Killorglin; ‘A Brief History’

Killorglin gets its name from the old church at Dromavalla which was dedicated to St Lawrence, hence Cill Lorcan (Lorcan being the Irish for Lawrence). The area was held by the Moriartys until they were expelled by the Mc Carthy Mores and was subsequently acquired by the Fitzgeralds. For a time the area was in the possession of the Knights Templar but later reverted to the Fitzgeralds. After the defeat of the Fitzgeralds in the Desmond Rebellion, the settlement was granted to Captain Jenkin Conway in 1587 who built Castle Conway on the site of an earlier Norman castle. Castle Conway was located where Kingston’s bar/The Castle is presently located. The 1842 O.S Map of Killorglin town, maps and mentions Castle Conway, however the 1894 O.S map shows us that Castle Conway was demolished by this time. The last known occupant of Castle Conway was Fr Luony Parish Priest who died in 1844. From the mid 1600s to the late 1700s the settlement was in the possession of the Blennerhassett family and subsequently passed to the Mullins family. According to Lewis’ Topographical Dictionary in 1837, the settlement was comprised of 200 houses with almost ‘1000 inhabitants living in the village’. Lewis also notes that the Laune was ‘navigable for vessels of up to 180 tons almost up to the village’. In 1836 Charles Bianconi commenced a two wheeled carriage service between Killarney and Caherciveen and between Tralee and Caherciveen. In 1865 a four wheeled carriage service was introduced, both of these services had a stopover in Killorglin.
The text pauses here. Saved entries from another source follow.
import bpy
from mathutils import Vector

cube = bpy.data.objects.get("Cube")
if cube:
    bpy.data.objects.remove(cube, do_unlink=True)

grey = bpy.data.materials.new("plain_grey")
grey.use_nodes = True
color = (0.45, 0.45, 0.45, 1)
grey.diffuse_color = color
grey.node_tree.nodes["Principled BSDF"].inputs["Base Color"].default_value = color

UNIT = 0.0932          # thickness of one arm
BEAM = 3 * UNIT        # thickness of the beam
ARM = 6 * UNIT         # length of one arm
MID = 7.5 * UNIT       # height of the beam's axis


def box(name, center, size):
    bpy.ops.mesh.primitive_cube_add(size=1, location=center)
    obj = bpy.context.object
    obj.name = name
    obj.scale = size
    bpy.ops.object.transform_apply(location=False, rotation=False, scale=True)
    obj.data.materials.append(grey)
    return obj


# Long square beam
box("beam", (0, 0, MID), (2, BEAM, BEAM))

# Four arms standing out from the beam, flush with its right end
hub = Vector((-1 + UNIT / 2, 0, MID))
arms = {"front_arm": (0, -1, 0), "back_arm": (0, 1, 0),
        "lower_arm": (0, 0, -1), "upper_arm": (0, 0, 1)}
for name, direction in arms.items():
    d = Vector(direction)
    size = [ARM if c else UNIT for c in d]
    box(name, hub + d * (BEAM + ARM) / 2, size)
Unlike other towns, the layout of Killorglin has changed little over the last two centuries.